found that 3-10 yrs old Brazilian children also choose the same sex friendships. They also found that girls dislike more individuals then girls.
Rose and Rudolph (2006)
meta-analysis that reviews sex differences in friendships, boys are more extensive and girls more intensive.
Coie et al (1982)
the classification of peer responses towards popular, unpopular and rejected children.
Coie et al (1982) Popular
like by MANY/ Not liked by FEW
Coie et al (1982) Rejected
like by FEW/ Not liked by MANY
Coie et al (1982) Neglected
like by FEW/ Not liked by FEW
Coie et al (1982) Controversial
like by MANY/ Not liked by MANY
Coie et al (1982) Average
like by AVERAGE/ Not liked by AVERAGE
Dodge (1983)
observed how 5 yrs old children join play, due to their popularity. Popular - observe and join positively. Rejected - interrupt and disrupt. Neglected - observe passively.
Schaffer (2004) Characteristics of Popular children
Less aggressive, High level of cooperative play, positive disposition, lots of interaction.
Schaffer (2004) Characteristics of Rejected children
little sharing or cooperative play, antisocial and argumentative, solitary activities, talkative, inappropriate and disruptive behaviors.
Schaffer (2004) Characteristics of Neglected children
a lot of solitary activities, rarely agressive, little antisocial behavior, shy and unassertive, avoids interaction with a single child, rather be in groups.
Xie et al (2006)
semi-structured interview. 489 African-American children were asked what are the characteristics of a popular individual. 6 yrs - positive behaviors/ 9-12 yrs - appearance/ 12- deviant behaviour.
Parker and Asher (1987) A Causal Model of Peer Popularity/Rejection

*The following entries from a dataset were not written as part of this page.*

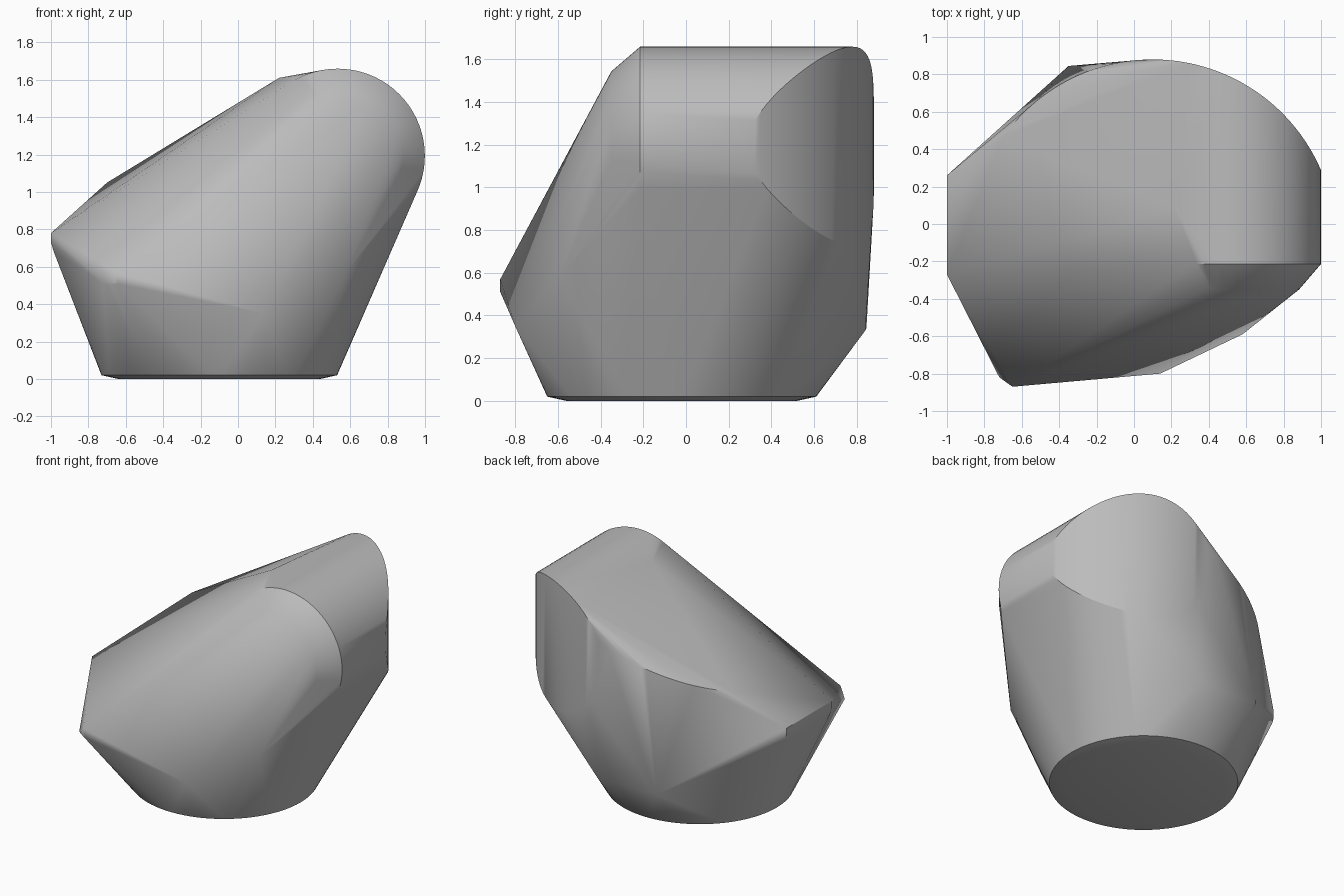
import bpy, bmesh, math

cube = bpy.data.objects.get("Cube")
if cube:
    bpy.data.objects.remove(cube, do_unlink=True)

# Plain grey material
GREY = (0.5, 0.5, 0.5, 1)
mat = bpy.data.materials.new("plain_grey")
mat.use_nodes = True
mat.diffuse_color = GREY
mat.node_tree.nodes["Principled BSDF"].inputs["Base Color"].default_value = GREY


def circle(n=72):
    return [(math.cos(2 * math.pi * i / n), math.sin(2 * math.pi * i / n)) for i in range(n)]


def back_wall(x):
    """Depth of the upright rounded back at a given x."""
    return -0.1 + math.sqrt(0.96 - (x - 0.1) ** 2)


points = []

# Round foot with a shallow bevel
for radius, z in ((0.54, 0), (0.63, 0.02)):
    points += [(-0.1 + radius * c, -0.02 + radius * s, z) for c, s in circle()]

# Barrel running front to back, chamfered in front, trimmed by the rounded back
cx, cz, r = 0.533, 1.193, 0.466
for c, s in circle():
    x = cx + r * c
    points.append((x, -0.215, cz + r * s))
    points.append((x, back_wall(x), cz + r * s))
    points.append((cx + 0.35 * c, -0.35, cz + 0.35 * s))

# Curved ridge along the back, falling towards the low end
for i in range(24):
    x = -0.7 + 0.8 * i / 23
    points.append((x, back_wall(x), 1.05 + 0.39 * (x + 0.7)))

# Low end, with softened edge
for y in (-0.27, 0.26):
    points += [(-1, y, 0.78), (-1, y, 0.73), (-0.985, y, 0.68)]

# Single corners: top, front and back
points += [
    (0.22, 0.08, 1.61),
    (-0.65, -0.87, 0.57), (-0.65, -0.87, 0.51), (-0.72, -0.82, 0.51),
    (0.14, -0.80, 0.35), (0.58, -0.59, 0.58),
    (-0.35, 0.845, 0.34), (0.13, 0.84, 0.33),
]

# Wrap everything in one convex skin
bm = bmesh.new()
for p in points:
    bm.verts.new(p)
hull = bmesh.ops.convex_hull(bm, input=bm.verts)
loose = {v for v in hull["geom_interior"] + hull["geom_unused"]
         if isinstance(v, bmesh.types.BMVert) and not v.link_faces}
bmesh.ops.delete(bm, geom=list(loose), context='VERTS')
bmesh.ops.dissolve_limit(bm, angle_limit=math.radians(0.5), verts=bm.verts, edges=bm.edges)
bmesh.ops.recalc_face_normals(bm, faces=bm.faces)
mesh = bpy.data.meshes.new("faceted_body")
bm.to_mesh(mesh)
bm.free()
mesh.materials.append(mat)
body = bpy.data.objects.new("faceted_body", mesh)
bpy.context.collection.objects.link(body)

bpy.ops.object.select_all(action='DESELECT')
body.select_set(True)
bpy.context.view_layer.objects.active = body
bpy.ops.object.shade_smooth_by_angle(angle=math.radians(30))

Deviant Behavior = Low Peer Acceptance = Deviant Socialization Experiences = Maladjusted outcomes (school drop out, psychopathology).
Parker and Asher (1987) An Accidental Model of Peer Popularity/Rejection
Underlying disturbance = Deviant behavior/ Low Peer Acceptance = Maladjusted outcomes (school drop out, psychopathology).
Kupersmidt and Coie (1990)
characteristics of rejected children when they are older. 112 participants aged between 11-18 yrs. Rejected - later dropped out of school, had contact with police. Popular - no such conclusion
Laursen et al (2007)
investigated the theory that friendship reduces the effects social isolation. Found that the presence of a friend reduces the effects of being an isolated child.